The chapter on adaptation strategies looks at the way environmental planning legislation is being and might be directed at limiting future risk but also draws upon existing tort law to discuss the way in which future losses from climate change may be distributed within the community under existing legal regimes.5

A number of chapters look at the development of principles through litigation. The cases are traditional judicial review cases or merits review determinations under different forms of development approval legislation. The litigation discussed includes that concerning the extension of the life of the highly carbon inefficient power generator at Hazelwood in Victoria; the approval of the Taralga wind farm in New South Wales; and the attempts by the federal government to stymie the Bald Hills wind farm in Victoria for political purposes.

The renewal of coal mines have been a fruitful source of litigation including the Xstrata case in the Court of Appeal in Queensland6;  the Bowen Basin litigation in the Federal Court7;  and the Anvil Hill coal mine in the Hunter Valley8.

Climate Law in Australia predates the election of a new federal government on 24 November 2007. The much anticipated Garnaut Report and resultant legislative action may make some of the essays date quickly. This will not matter.

Not only has the collection made the point, effectively, that “climate law” is an organising principle whose time has arrived. It also provides an excellent primer for practitioners; students; and educators who wish to obtain a basic mastery of the new topic. Hopefully, further seminars and other fora will not only update the essays as further legal developments take place. Hopefully, they will build on the excellent analysis provided by this publication.

Stephen Keim SC

Footnotes

  1. Professor Bonyhady qualifies easily as polymath. As well as his many publications on environmental law; he is also an expert on art; art history and Australian history, having published prestigiously in each of these fields and has curated collections at the Australian Portrait Gallery and the Australian National Gallery. http://www.humanities.org.au/Fellows/Searches/FellowsSearch.asp?Disc=3&KW=&Order=A&SN=&Sort=S&submit=Search&type=.
  2. Dr. Christoff is coordinator of environmental studies in the School of Social and Environmental Enquiry at the University of Melbourne. He is a non-lawyer with an emphasis on policy development.
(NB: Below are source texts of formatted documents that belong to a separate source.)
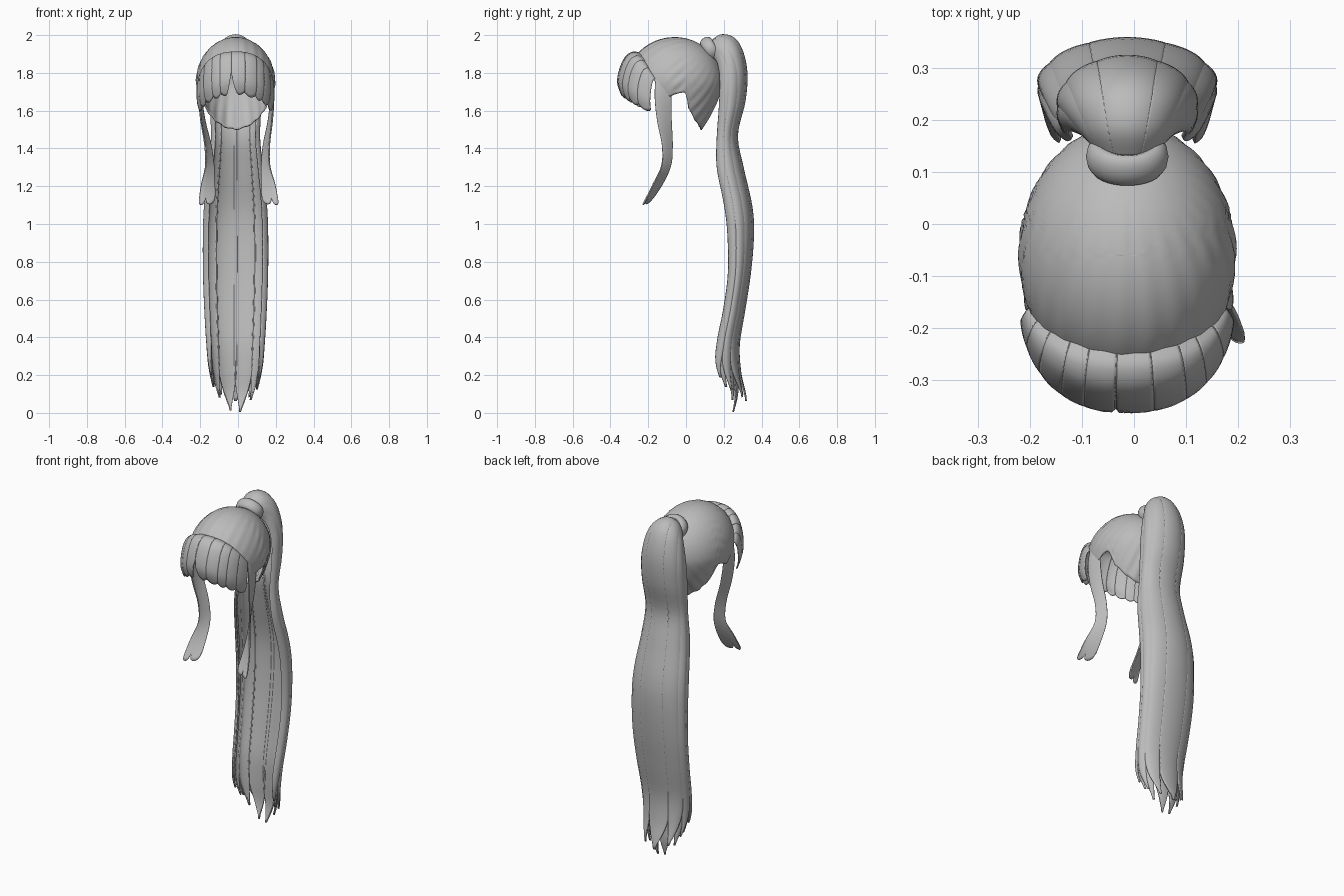
import bpy, bmesh, math
from mathutils import Vector

if "Cube" in bpy.data.objects:
    bpy.data.objects.remove(bpy.data.objects["Cube"])

MID = -0.013  # sideways centre of the head

hair = bpy.data.materials.new("hair grey")
hair.use_nodes = True
hair.diffuse_color = (0.5, 0.5, 0.5, 1)
hair.node_tree.nodes["Principled BSDF"].inputs["Base Color"].default_value = (0.5, 0.5, 0.5, 1)


def spline(rows, t):
    """Smooth value at t in 0..1 through a list of rows."""
    f = min(max(t, 0), 1) * (len(rows) - 1)
    i = min(int(f), len(rows) - 2)
    f -= i
    a, b, c, d = (rows[min(max(i + k, 0), len(rows) - 1)] for k in (-1, 0, 1, 2))
    return [q + f * (r - p) / 2 + f * f * (p - 2.5 * q + 2 * r - s / 2)
            + f ** 3 * (1.5 * (q - r) + (s - p) / 2) for p, q, r, s in zip(a, b, c, d)]


def finish(obj):
    obj.data.materials.append(hair)
    bpy.ops.object.select_all(action="DESELECT")
    obj.select_set(True)
    bpy.context.view_layer.objects.active = obj
    bpy.ops.object.shade_smooth_by_angle(angle=math.radians(50))


def sheet(name, point, across, along, thick, closed=False):
    """Thin solid sheet from point(u, v), u across and v along."""
    cols = across if closed else across + 1
    verts = [point(i / across, j / along) for j in range(along + 1) for i in range(cols)]
    faces = [(j * cols + i, j * cols + (i + 1) % cols,
              (j + 1) * cols + (i + 1) % cols, (j + 1) * cols + i)
             for j in range(along) for i in range(across)]
    mesh = bpy.data.meshes.new(name)
    mesh.from_pydata(verts, [], faces)
    bm = bmesh.new()
    bm.from_mesh(mesh)
    bmesh.ops.remove_doubles(bm, verts=bm.verts, dist=0.00001)
    bm.to_mesh(mesh)
    bm.free()
    obj = bpy.data.objects.new(name, mesh)
    bpy.context.collection.objects.link(obj)
    solid = obj.modifiers.new("thickness", "SOLIDIFY")
    solid.thickness = thick
    solid.offset = 0
    finish(obj)


# Scalp cap: rounded shell, lower edge varies from nape to forehead
HEAD = Vector((MID, -0.06, 1.75))
TIE = Vector((MID, 0.13, 1.925))
HEIGHT = 0.235
EDGE = [(0, 1.5), (0.5, 1.515), (0.9, 1.55), (1.2, 1.61), (1.33, 1.7), (1.55, 1.69),
        (1.72, 1.67), (1.95, 1.74), (2.1, 1.78), (2.3, 1.82), (2.6, 1.87), (math.pi, 1.895)]


def cap_edge(angle):
    for (a, za), (b, zb) in zip(EDGE, EDGE[1:]):
        if angle <= b:
            return za + (zb - za) * (angle - a) / (b - a)
    return EDGE[-1][1]


def cap_point(u, v):
    phi = (u * 2 - 1) * math.pi
    low = (cap_edge(abs(phi)) - HEAD.z) / HEIGHT
    sweep = v * (math.acos(low) if low > 0 else math.pi / 2 - low)
    if sweep < math.pi / 2:
        k, r = math.cos(sweep), math.sin(sweep)
    else:
        k = math.pi / 2 - sweep
        r = 1 - 0.45 * (-k * 0.94) ** 1.5
    p = Vector((math.sin(phi) * r * 0.205, math.cos(phi) * r * 0.25, k * HEIGHT))
    # combed grooves that run to the hair tie
    axis = (TIE - HEAD).normalized()
    side = axis.cross(Vector((1, 0, 0)))
    turn = math.atan2(p.x, p.dot(side))
    fade = max(0, 1 - abs(p.normalized().dot(axis))) * (0.4 + 0.6 * (p.y > 0))
    return HEAD + p * (1 + 0.014 * fade * math.sin(turn * 26))


sheet("scalp_cap", cap_point, 120, 36, 0.008, closed=True)

# Fringe: overlapping locks that roll forward and down (side reach, front reach, drop)
ROLL = [(0.165, 0.1, 0.05), (0.182, 0.13, 0.0), (0.195, 0.16, -0.02), (0.203, 0.197, 0.08),
        (0.207, 0.228, 0.36), (0.205, 0.241, 0.7), (0.19, 0.22, 1)]


def fringe_lock(index, b0, b1, notch_start, notch_end):
    def point(u, v):
        notch = notch_start if u < 0.5 else notch_end
        t = v * (1 - notch * abs(2 * u - 1) ** 1.6)
        b = b0 + (b1 - b0) * u
        rx, ry, drop = spline(ROLL, t)
        puff = 1 + 0.005 * (1 - (2 * u - 1) ** 2) * t
        s = abs(b) / 1.3
        top = 1.905 - 0.13 * s ** 2
        tip = 1.685 - 0.09 * s ** 1.5
        wide = math.copysign(abs(math.sin(b)) ** 0.88, b)
        return (MID + wide * rx * puff,
                -0.12 - math.cos(b) ** 0.8 * ry * puff, top + (tip - top) * drop)
    sheet(f"fringe_lock_{index}", point, 8, 20, 0.006)


cuts = [-1.35, -1.15, -0.9, -0.6, -0.36, -0.08, 0.2, 0.52, 0.76, 1.05, 1.35]
for i, (b0, b1) in enumerate(zip(cuts, cuts[1:])):
    fringe_lock(i + 1, b0 - 0.006, b1 + 0.006,
                0.3 if i == 5 else 0.06, 0.3 if i == 4 else 0.06)

# Side locks: twisting ribbons (x, y, z, half width in x, half width in y)
LOCK = [(0.178, -0.122, 1.79, 0.005, 0.036), (0.189, -0.122, 1.68, 0.006, 0.043),
        (0.178, -0.115, 1.55, 0.01, 0.038), (0.155, -0.1, 1.42, 0.016, 0.028),
        (0.148, -0.105, 1.31, 0.022, 0.024), (0.16, -0.15, 1.21, 0.036, 0.024),
        (0.169, -0.215, 1.1, 0.046, 0.014)]


def side_lock(name, s):
    def point(u, v):
        lobes = abs(math.sin(u * math.pi * 2)) ** 0.5
        t = v * (0.94 + 0.06 * lobes - 0.02 * (1 - u))
        x, y, z, wx, wy = spline(LOCK, t)
        k = 2 * u - 1
        cup = 0.008 * (1 - k * k)
        return (s * (x + k * wx + cup) + MID * (1 - 1.3 * t), y - k * wy - cup, z)
    sheet(name, point, 20, 30, 0.007)


side_lock("left_side_lock", 1)
side_lock("right_side_lock", -1)

# Hair tie: a thick band tilted up and back
bpy.ops.mesh.primitive_torus_add(major_radius=0.056, minor_radius=0.022, major_segments=32,
                                 minor_segments=12, location=TIE)
tie = bpy.context.object
tie.name = "hair_tie"
tie.rotation_euler = (math.radians(-58), 0, 0)
tie.scale = (1.02, 0.9, 1.5)
finish(tie)

# Ponytail: trough open to the front (back y, back z, front y, front z, half width)
TAIL = [(0.13, 1.965, 0.145, 1.885, 0.056), (0.185, 2.0, 0.165, 1.86, 0.082),
        (0.25, 1.985, 0.175, 1.82, 0.105), (0.295, 1.92, 0.18, 1.77, 0.12),
        (0.32, 1.8, 0.18, 1.7, 0.13), (0.31, 1.65, 0.175, 1.6, 0.13),
        (0.27, 1.47, 0.165, 1.45, 0.125), (0.3, 1.3, 0.165, 1.3, 0.14),
        (0.345, 1.1, 0.2, 1.12, 0.16), (0.355, 0.95, 0.22, 0.97, 0.167),
        (0.34, 0.75, 0.225, 0.75, 0.167), (0.31, 0.55, 0.2, 0.55, 0.16),
        (0.28, 0.37, 0.165, 0.38, 0.15), (0.275, 0.22, 0.15, 0.25, 0.138),
        (0.275, 0.1, 0.19, 0.12, 0.11), (0.25, 0.0, 0.225, 0.01, 0.07)]
OPEN = 2.1


def tail_lock(name, middle, half, end, scale, flick):
    def point(u, v):
        t = v * end
        by, bz, fy, fz, w = spline(TAIL, t)
        k = 2 * u - 1
        taper = 1 if v < 0.82 else max(0.14, 1 - ((v - 0.82) / 0.18) ** 2.8)
        a = middle + k * half * taper
        grow = scale * (1 + 0.04 * (1 - k * k) * min(1, 4 * v))
        c = (math.cos(a) - math.cos(OPEN)) / (1 - math.cos(OPEN))
        c = 0.5 + (c - 0.5) * (1 + (grow - 1) * 0.8)
        curl = flick * (max(0, v - 0.82) / 0.18) ** 2
        return (MID + w * grow * math.sin(a), fy + (by - fy) * c + curl, fz + (bz - fz) * c)
    sheet(name, point, 10, 64, 0.008)


# each lock: angle round the trough, half angle, length, outward flick at the tip
OUTER = [(0, 0.52, 0.955, 0.05), (0.78, 0.36, 0.945, 0.04),
         (1.33, 0.3, 0.925, 0.01), (1.82, 0.28, 0.895, 0)]
INNER = [(0.36, 0.42, 0.995, 0), (1.05, 0.36, 0.955, 0), (1.6, 0.34, 0.92, 0)]
for layer, locks, scale in (("outer", OUTER, 0.985), ("inner", INNER, 0.92)):
    for i, (middle, half, end, flick) in enumerate(locks):
        for side, s in (("left", 1), ("right", -1)):
            if middle or s > 0:
                label = side if middle else "middle"
                tail_lock(f"ponytail_{layer}_{label}_{i + 1}", middle * s, half,
                          end - 0.008 * (s < 0), scale, flick)
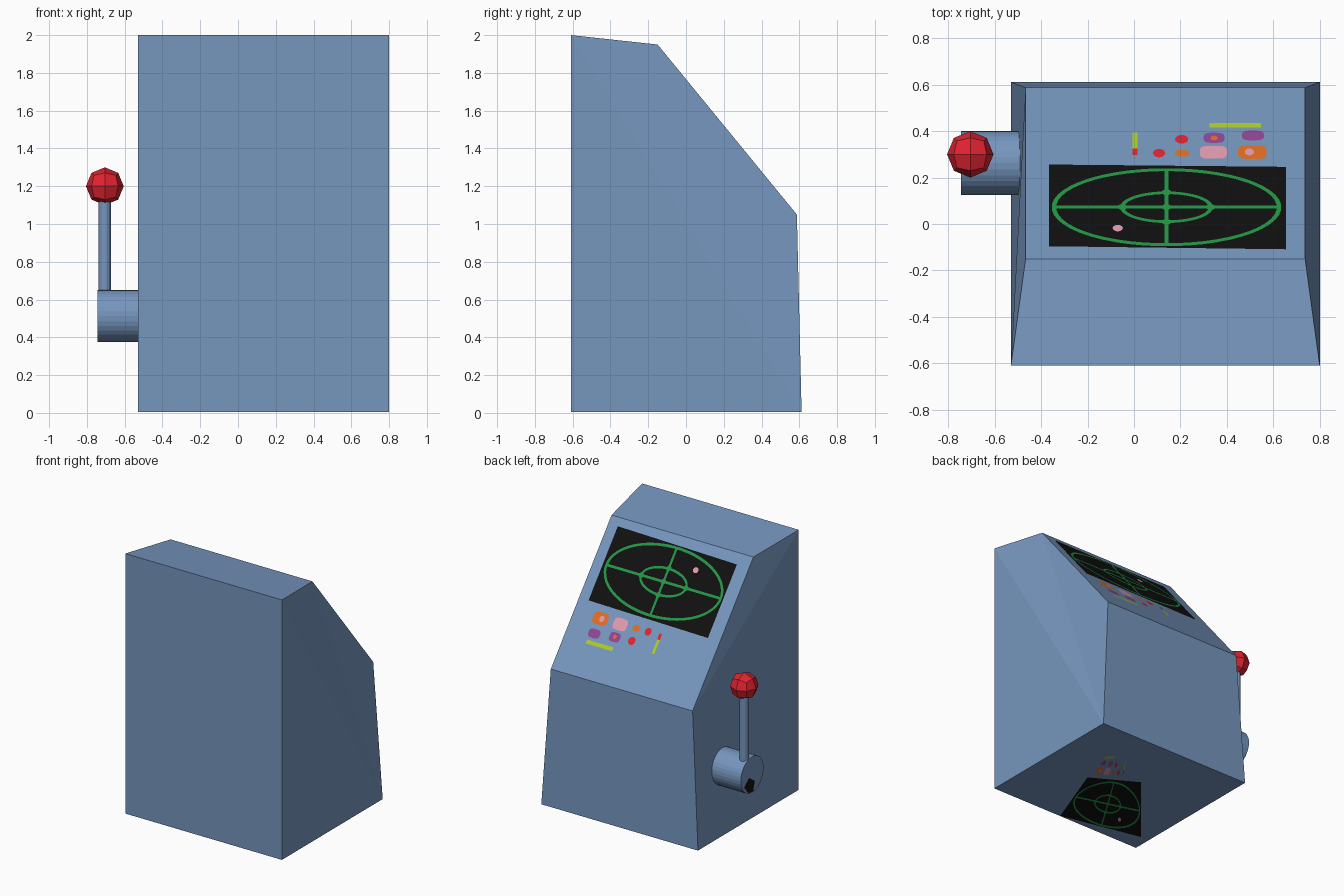
import bpy, bmesh, math
from mathutils import Vector, Matrix

if "Cube" in bpy.data.objects:
    bpy.data.objects.remove(bpy.data.objects["Cube"])


def material(name, rgb):
    m = bpy.data.materials.new(name)
    m.diffuse_color = (*rgb, 1)
    m.use_nodes = True
    m.node_tree.nodes["Principled BSDF"].inputs["Base Color"].default_value = m.diffuse_color
    return m


blue = material("cabinet blue", (0.18, 0.305, 0.515))
red = material("red", (0.75, 0.017, 0.03))
black = material("screen black", (0.005, 0.005, 0.005))
green = material("radar green", (0.017, 0.305, 0.061))
pink = material("pink", (0.75, 0.33, 0.43))
orange = material("orange", (0.75, 0.156, 0.017))
purple = material("purple", (0.283, 0.061, 0.305))
lime = material("lime", (0.43, 0.61, 0.021))


def finish(bm, name, mat):
    me = bpy.data.meshes.new(name)
    bm.to_mesh(me)
    bm.free()
    me.materials.append(mat)
    ob = bpy.data.objects.new(name, me)
    bpy.context.collection.objects.link(ob)
    return ob


# Cabinet: side profile (y, z, inset in x), slightly tapered to the panel
BASE = 0.005
profile = [(-0.61, BASE, 0), (-0.61, 2.0, 0), (-0.15, 1.95, 0.063),
           (0.587, 1.05, 0.063), (0.612, BASE, 0)]
bm = bmesh.new()
left = [bm.verts.new((-0.53 + i, y, z)) for y, z, i in profile]
right = [bm.verts.new((0.80 - i, y, z)) for y, z, i in profile]
for k in range(5):
    j = (k + 1) % 5
    bm.faces.new((left[k], left[j], right[j], right[k]))
for side, tris in ((left, ((0, 1, 3), (1, 2, 3), (0, 3, 4))),
                   (right, ((0, 1, 4), (1, 2, 4), (2, 3, 4)))):
    for t in tris:
        bm.faces.new([side[n] for n in t])
bmesh.ops.recalc_face_normals(bm, faces=bm.faces)
finish(bm, "cabinet", blue)


# Lever: hub, stick and knob
def cylinder(name, radius, a, b, sides, mat):
    a, b = Vector(a), Vector(b)
    bm = bmesh.new()
    rot = (b - a).to_track_quat('Z', 'Y').to_matrix().to_4x4()
    bmesh.ops.create_cone(bm, cap_ends=True, segments=sides, radius1=radius,
                          radius2=radius, depth=(b - a).length,
                          matrix=Matrix.Translation((a + b) / 2) @ rot)
    return finish(bm, name, mat)


cylinder("lever_hub", 0.138, (-0.745, 0.262, 0.512), (-0.47, 0.262, 0.512), 32, blue)
cylinder("lever_stick", 0.033, (-0.705, 0.30, 0.55), (-0.705, 0.30, 1.15), 16, blue)

bm = bmesh.new()
bmesh.ops.create_cube(bm, size=2)
bmesh.ops.subdivide_edges(bm, edges=bm.edges[:], cuts=1, use_grid_fill=True)
for v in bm.verts:
    v.co = v.co.normalized() * 0.1 + Vector((-0.705, 0.30, 1.2))
finish(bm, "lever_knob", red)

# Dark worn patch on the hub end
bm = bmesh.new()
patch = [(0.10, -0.06), (0.04, -0.01), (-0.03, -0.06), (-0.01, -0.13), (0.05, -0.125)]
f = bm.faces.new([bm.verts.new((-0.747, 0.262 + y, 0.512 + z)) for y, z in patch])
f.normal_update()
if f.normal.x > 0:
    f.normal_flip()
finish(bm, "hub_patch", black)

# Painted details: drawn in top-view x, y and mapped to the panel or the underside
STEP = 0.0015
PANEL_N = Vector((0, 0.9, 0.737)).normalized()


def on_panel(x, y, layer):
    z = 1.95 - (y + 0.15) * 0.9 / 0.737
    return Vector((x, y, z)) + PANEL_N * STEP * layer


def on_underside(x, y, layer):
    s, t = (0.655 - x) / 1.02, (0.255 - y) / 0.365
    a = Vector((0.397, -0.04)).lerp(Vector((0.05, 0.139)), s)
    b = Vector((0.185, -0.605)).lerp(Vector((-0.473, -0.488)), s)
    p = a + (b - a) * t
    return Vector((p.x, p.y, BASE - STEP * layer))


def plate(name, mat, polys, layer=1):
    for place, fn, n in (("panel", on_panel, PANEL_N),
                         ("underside", on_underside, Vector((0, 0, -1)))):
        bm = bmesh.new()
        for poly in polys:
            f = bm.faces.new([bm.verts.new(fn(x, y, layer)) for x, y in poly])
            f.normal_update()
            if f.normal.dot(n) < 0:
                f.normal_flip()
        finish(bm, f"{place}_{name}", mat)


def rect(x0, x1, y0, y1):
    return [(x0, y0), (x1, y0), (x1, y1), (x0, y1)]


def blob(cx, cy, rx, ry, power=1.0, n=20):
    """Ellipse, or a rounded rectangle for power < 1."""
    pts = []
    for k in range(n):
        a = math.tau * (k + 0.5) / n
        c, s = math.cos(a), math.sin(a)
        pts.append((cx + rx * math.copysign(abs(c) ** power, c),
                    cy + ry * math.copysign(abs(s) ** power, s)))
    return pts


def ring(cx, cy, rx, ry, w, n=48):
    outer = blob(cx, cy, rx, ry, n=n)
    inner = blob(cx, cy, rx - w, ry - w * 0.64, n=n)
    return [[outer[k], outer[(k + 1) % n], inner[(k + 1) % n], inner[k]]
            for k in range(n)]


# Radar screen
CX, CY = 0.14, 0.07
plate("screen", black, [[(-0.365, 0.255), (0.655, 0.245), (0.655, -0.11), (-0.365, -0.097)]])
plate("radar_rings", green,
      ring(CX, CY, 0.495, 0.168, 0.02) + ring(CX, CY, 0.20, 0.068, 0.018), 2)
plate("radar_cross", green, [rect(CX - 0.49, CX + 0.49, CY - 0.006, CY + 0.006),
                             rect(CX - 0.009, CX + 0.009, CY - 0.16, CY + 0.16)], 2.3)
plate("radar_nodes", green,
      [blob(CX + dx, CY + dy, 0.02, 0.013) for dx, dy in
       ((-0.19, 0), (0.19, 0), (0, 0.064), (0, -0.064), (0, 0))], 2.6)
plate("radar_blip", pink, [blob(-0.07, -0.02, 0.022, 0.014)], 2)

# Buttons and indicator bars
plate("orange_buttons", orange, [blob(0.51, 0.308, 0.062, 0.029, 0.5),
                                 blob(0.207, 0.304, 0.03, 0.014, 0.7)])
plate("pink_button", pink, [blob(0.342, 0.308, 0.058, 0.028, 0.5)])
plate("purple_buttons", purple, [blob(0.512, 0.38, 0.048, 0.021, 0.6),
                                 blob(0.345, 0.37, 0.045, 0.022, 0.6)])
plate("red_buttons", red, [blob(0.108, 0.304, 0.026, 0.018),
                           blob(0.205, 0.364, 0.028, 0.019),
                           rect(-0.006, 0.016, 0.297, 0.325)])
plate("pink_light", pink, [blob(0.497, 0.308, 0.02, 0.015)], 2)
plate("orange_light", orange, [blob(0.345, 0.368, 0.015, 0.01)], 2)
plate("lime_bars", lime, [rect(0.325, 0.548, 0.415, 0.433),
                          rect(-0.006, 0.016, 0.325, 0.392)])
His publication record on climate change policy is both extensive and impressive.
  3. RRP is $59.95. Direct price (from the publisher) is $55.00.
  4. The seminar was enjoyable not only because the best legal minds in a host of specific disciplines took part. The format contributed greatly. The house rule was that everyone had to have read the paper before the particular session started. The person who wrote the paper did not get to deliver it. Instead, the session started with the commentator ripping into the paper. This was followed by everyone round the table being encouraged to add their criticisms. Finally, with 15 minutes left, the paper writer got to try to defend themselves and put the pieces back together again. An excellent blood sport indeed and it worked.
  5. The author of the chapter on adaptation is Jan McDonald, John F Kearney Professor of Law at Griffith University.
  6. See Queensland Conservation Council Inc v Xstrata Coal Queensland Pty Ltd [2007] QCA 338. The chapter is written by Queensland barrister, Dr. Chris McGrath.
  7. See Wildlife Preservation Society of Queensland Proserpine/Whitsunday Branch v Minister for Environment and Heritage [2006] FCA 736; (2006) 232 ALR 510.
  8. The case is Gray v Minister for Planning [2006] NSWLEC 720, 152 LGERA 258.


| | | |